If you don’t have larger t-shirts, check in your husband’s clothes. A lot of my husband’s t-shirts came from the same events or places my did. Since he wears a size larger than me, I can feel like I’m still wearing one of my shirts and be able to nurse easier in it.
Stay clear of bulky sweaters
I guess this doesn’t quite count as making part of your wardrobe nursing-friendly, but one part of your wardrobe I would avoid when nursing a young infant is chunky sweaters.
Thinner sweaters can work fine, but the thicker they are, the more they tend to fall on your baby’s face as their nursing.
Obviously this isn’t going to be so much of a problem if you have a baby in the spring or summer, but if you have a fall or winter baby, it’s something to keep in mind when choosing what to wear.
Just like the two-shirt trick, adding layers can help you feed your baby without being exposed to the world.
I like when I can wear layers in the winter because when someone unexpectedly comes into the room, it’s easy to pull some of the fabric over to cover yourself.
This will work better in the winter than in the summer, but if you layer a cardigan over your shirt for extra warmth, it will be easier to nurse in because you won’t have to move a bulky sweater or sweatshirt out of the way.
Scarves – More Than Just a Fashion Accessory
While I am admittedly not that much of a “scarf person” when it comes to accessories, they can be a very versatile nursing accessory.
Large scarves can double as nursing covers when you realize yours is no longer in the diaper bag like you thought it was.
For older babies, they can also serve as a deterrent for those who think nursing can be “self-serve” whenever they want (my son is at that stage right now and it’s been dictating what type of outfit I can wear to church).
Looking to put together your nursing friendly clothes on a budget?

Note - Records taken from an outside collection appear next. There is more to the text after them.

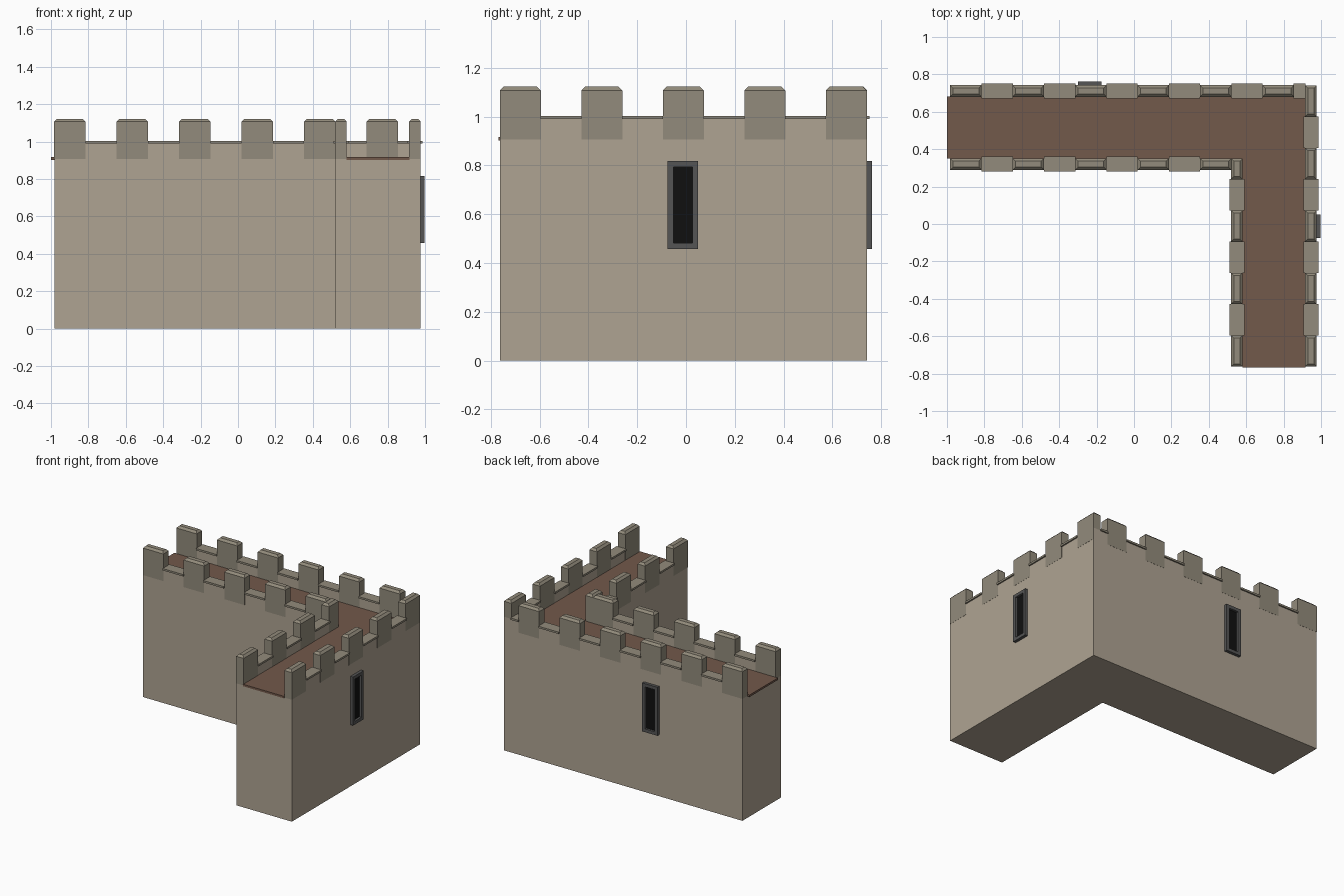
import bpy, bmesh

if "Cube" in bpy.data.objects:
    bpy.data.objects.remove(bpy.data.objects["Cube"])


def mat(name, r, g, b):
    m = bpy.data.materials.new(name)
    m.diffuse_color = (r, g, b, 1)
    m.use_nodes = True
    m.node_tree.nodes["Principled BSDF"].inputs["Base Color"].default_value = m.diffuse_color
    return m


WALL = mat("wall_stone", 0.43, 0.37, 0.29)
TRIM = mat("trim_stone", 0.29, 0.26, 0.20)
WOOD = mat("walkway_brown", 0.17, 0.10, 0.07)
FRAME = mat("frame_grey", 0.09, 0.09, 0.09)
DARK = mat("dark_opening", 0.005, 0.005, 0.005)


def finish(bm, name, m):
    bmesh.ops.recalc_face_normals(bm, faces=bm.faces)
    me = bpy.data.meshes.new(name)
    bm.to_mesh(me)
    bm.free()
    ob = bpy.data.objects.new(name, me)
    me.materials.append(m)
    bpy.context.collection.objects.link(ob)
    return ob


def prism(name, pts, z0, z1, m):
    bm = bmesh.new()
    f = bm.faces.new([bm.verts.new((x, y, z0)) for x, y in pts])
    up = bmesh.ops.extrude_face_region(bm, geom=[f])["geom"]
    bmesh.ops.translate(bm, vec=(0, 0, z1 - z0),
                        verts=[v for v in up if isinstance(v, bmesh.types.BMVert)])
    return finish(bm, name, m)


def box(name, x0, x1, y0, y1, z0, z1, m, chamfer=0):
    bm = bmesh.new()
    bmesh.ops.create_cube(bm, size=1)
    for v in bm.verts:
        v.co = (x1 if v.co.x > 0 else x0, y1 if v.co.y > 0 else y0, z1 if v.co.z > 0 else z0)
    if chamfer:
        top = [e for e in bm.edges if all(v.co.z > z1 - 1e-4 for v in e.verts)]
        bmesh.ops.bevel(bm, geom=top, offset=chamfer, segments=1, affect='EDGES')
    return finish(bm, name, m)


def ell(x0, x1, xi, y0, y1, yi):
    return [(x0, yi), (xi, yi), (xi, y0), (x1, y0), (x1, y1), (x0, y1)]


# Main L-shaped wall and walkway
X0, X1, XI = -0.982, 0.976, 0.52
Y0, Y1, YI = -0.762, 0.741, 0.29
T = 0.06
prism("wall_body", ell(X0, X1, XI, Y0, Y1, YI), 0, 0.906, WALL)
prism("walkway", ell(-1.0, X1 - T, XI + T, -0.768, Y1 - T, YI + T), 0.902, 0.917, WOOD)

# Outer and inner parapets
prism("outer_parapet", [(X0, Y1 - T), (X1 - T, Y1 - T), (X1 - T, Y0), (X1, Y0), (X1, Y1), (X0, Y1)],
      0.906, 0.992, WALL)
prism("inner_parapet", [(X0, YI), (XI, YI), (XI, Y0), (XI + T, Y0), (XI + T, YI + T), (X0, YI + T)],
      0.906, 0.992, WALL)


def row(name, along_x, start, end, side, count, last):
    """Alternate chamfered merlons and overhanging coping slabs."""
    step, length, p, o = 0.334, 0.166, 0.001, 0.01

    def piece(n, a, b, grow, z0, z1, c=0):
        s = (side - grow, side + T + grow)
        r = (a, b) + s if along_x else s + (a, b)
        box(n, *r, z0, z1, TRIM, c)

    for i in range(count):
        a = start + i * step
        b = min(a + length, last)
        piece(f"{name}_merlon", a - p, b + p, p, 0.906, 1.122, 0.015)
        nxt = min(a + step, end)
        if nxt > b + 0.01:
            piece(f"{name}_coping", b, nxt, o, 0.989, 1.003)


row("back", True, X0, X1 - T, Y1 - T, 6, 1)
row("front", True, X0, XI, YI, 5, XI)
row("right", False, Y0, Y1, X1 - T, 5, Y1)
row("inner", False, Y0, YI + T, XI, 4, YI + T)


def window(name, centre, on_x):
    """Raised frame around a dark slit."""
    w, b, z0, z1 = 0.0625, 0.024, 0.457, 0.817
    base = X1 if on_x else Y1

    def bar(part, a0, a1, c0, c1, d, m):
        a, n = (centre + a0, centre + a1), (base - 0.01, base + d)
        box(f"{name}_{part}", *((n + a) if on_x else (a + n)), c0, c1, m)

    for s in (-1, 1):
        lo, hi = sorted((s * w, s * (w - b)))
        bar("frame_side", lo, hi, z0, z1, 0.022, FRAME)
    bar("frame_sill", b - w, w - b, z0, z0 + b, 0.022, FRAME)
    bar("frame_lintel", b - w, w - b, z1 - b, z1, 0.022, FRAME)
    bar("slit", b - w, w - b, z0 + b, z1 - b, 0.006, DARK)


window("right_window", -0.0125, True)
window("back_window", -0.237, False)
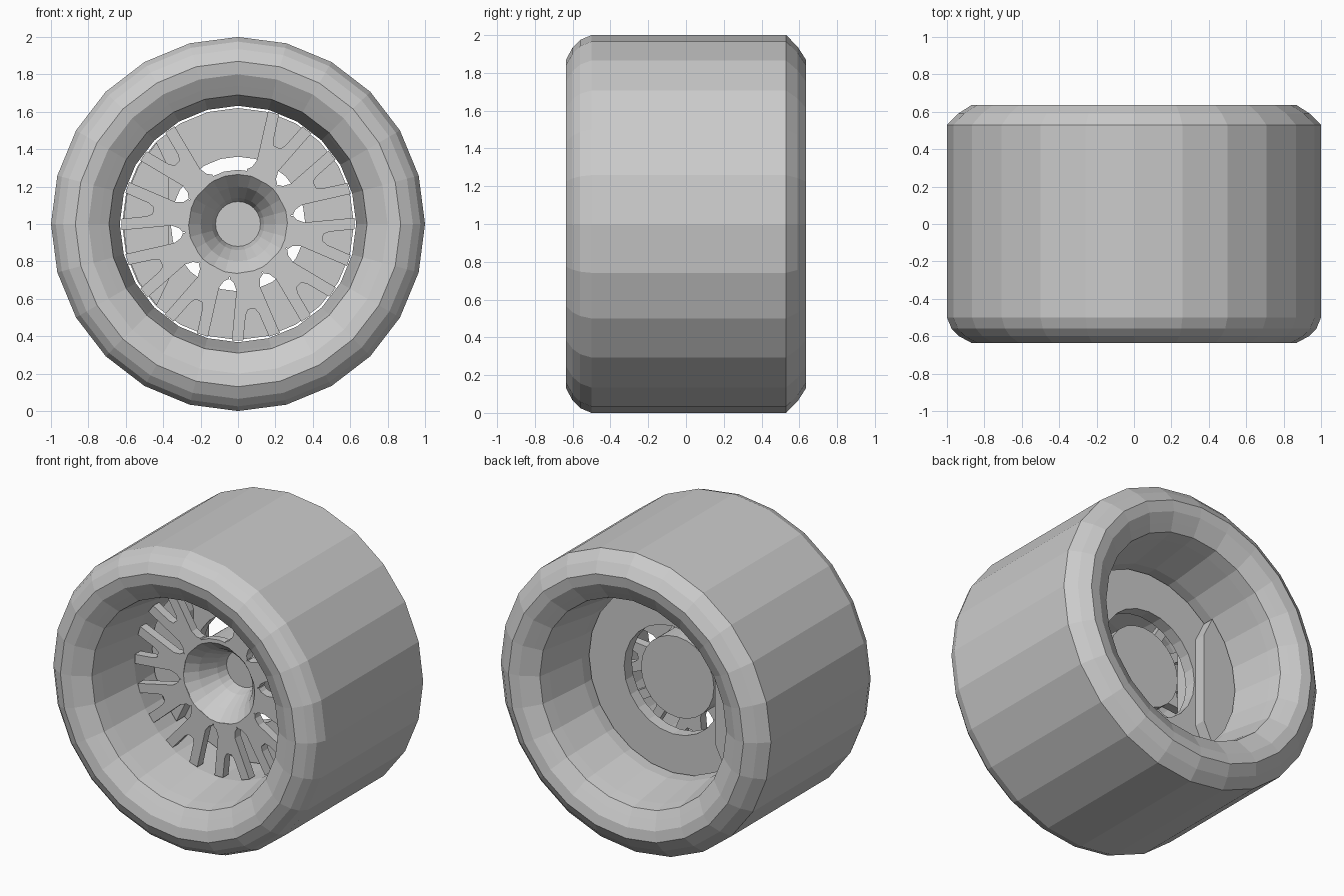
import bpy, bmesh
from math import cos, sin, pi, radians

if "Cube" in bpy.data.objects:
    bpy.data.objects.remove(bpy.data.objects["Cube"])

SIDES = 24
AXLE = 1.0

grey = bpy.data.materials.new("plain_grey")
grey.use_nodes = True
COLOUR = (0.6, 0.6, 0.6, 1)
grey.diffuse_color = COLOUR
grey.node_tree.nodes["Principled BSDF"].inputs["Base Color"].default_value = COLOUR


def finish(bm, name):
    bmesh.ops.recalc_face_normals(bm, faces=bm.faces)
    mesh = bpy.data.meshes.new(name)
    bm.to_mesh(mesh)
    bm.free()
    mesh.materials.append(grey)
    obj = bpy.data.objects.new(name, mesh)
    obj.location.z = AXLE
    bpy.context.collection.objects.link(obj)
    return obj


def lathe(name, profile, closed=True):
    """Spin (radius, y) points around the axle; open profiles are capped."""
    bm = bmesh.new()
    rings = []
    for r, y in profile:
        rings.append([bm.verts.new((r * cos(2 * pi * i / SIDES), y, r * sin(2 * pi * i / SIDES)))
                      for i in range(SIDES)])
    pairs = list(zip(rings, rings[1:]))
    if closed:
        pairs.append((rings[-1], rings[0]))
    else:
        bm.faces.new(rings[0])
        bm.faces.new(rings[-1])
    for a, b in pairs:
        for i in range(SIDES):
            j = (i + 1) % SIDES
            bm.faces.new((a[i], a[j], b[j], b[i]))
    return finish(bm, name)


def add_slab(bm, outline, y0, y1):
    """Extrude an (x, z) outline from y0 to y1."""
    front = [bm.verts.new((x, y0, z)) for x, z in outline]
    back = [bm.verts.new((x, y1, z)) for x, z in outline]
    bm.faces.new(front)
    bm.faces.new(back[::-1])
    for i in range(len(outline)):
        j = (i + 1) % len(outline)
        bm.faces.new((front[i], back[i], back[j], front[j]))


# Tyre with a rounded shoulder at the front and a chamfered one at the back
lathe("tyre", [(0.74, -0.59), (0.8, -0.625), (0.87, -0.635), (0.935, -0.6), (0.975, -0.56),
               (1.0, -0.5), (1.0, 0.53), (0.94, 0.59), (0.87, 0.635), (0.8, 0.625),
               (0.74, 0.59), (0.71, 0.5), (0.71, -0.5)])

# Rim barrel, open at both ends and narrowing to the middle
lathe("rim_barrel", [(0.74, -0.59), (0.69, -0.56), (0.675, -0.48), (0.632, -0.2),
                     (0.632, 0.2), (0.675, 0.48), (0.69, 0.56), (0.74, 0.59),
                     (0.72, 0.45), (0.72, -0.45)])

# Hub with a funnel at the front and a flat cap at the back
lathe("hub", [(0.12, 0.05), (0.14, -0.02), (0.2, -0.13), (0.265, -0.2), (0.29, -0.2),
              (0.29, -0.15), (0.27, -0.13), (0.27, 0.09)], closed=False)

# Split spokes, with one position left empty at the top
half = [(0.26, 0.08), (0.285, 0.09), (0.305, 0.072), (0.35, 0.064), (0.61, 0.13),
        (0.62, 0.07), (0.49, 0.036), (0.46, 0.018)]
spoke = half + [(u, -v) for u, v in reversed(half)]
bm = bmesh.new()
for k in range(10):
    if k == 2:
        continue
    a = radians(27 + 36 * k)
    add_slab(bm, [(u * cos(a) - v * sin(a), u * sin(a) + v * cos(a)) for u, v in spoke],
             -0.2, -0.14)
finish(bm, "spokes")

# Brake disc
lathe("brake_disc", [(0.36, 0.06), (0.62, 0.06), (0.62, 0.14), (0.36, 0.14)])

# Brake caliper: a circle segment clamped over the disc edge
arc = [(0.615 * cos(radians(a)), 0.615 * sin(radians(a))) for a in range(135, 226, 15)]
bm = bmesh.new()
add_slab(bm, arc + [(-0.37, -0.3), (-0.37, 0.3)], -0.03, 0.22)
finish(bm, "brake_caliper")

Here’s where I would start:
Things you won’t need
- Nursing bras or tanking tops
- Nursing-specific clothes (they seem to always be more expensive that nursing-friendly clothes sold anywhere else)
- Pants (obviously this doesn’t realize play a role in whether or not you can nurse in an outfit, unless you’re wearing overalls)
- Depending on which sizes of pants you have in your closer or storage, you may need to buy some larger sizes for postpartum
Things you might have to buy
If you’re going to buy one piece of nursing-accessible clothes, make it a dress or two. Due to the fact that the two-shirt trick obviously won’t work with them, you’re left at the mercy of the neckline style of the dress and the stretchiness of the fabric.
When looking for nursing-friendly dresses, here are a few things I’d suggest:
- Look for v-neck or wrap dresses
- Scoop neck dresses can work as well if the fabric is stretchy enough
- Check out companies that make nursing-accessible dresses. If you don’t like v-necks, like me, it may be worth it to get a dress that fits your style and that you can still nurse in.
If you’re look for complete your nursing wardrobe on a budget, check out your local thrift store!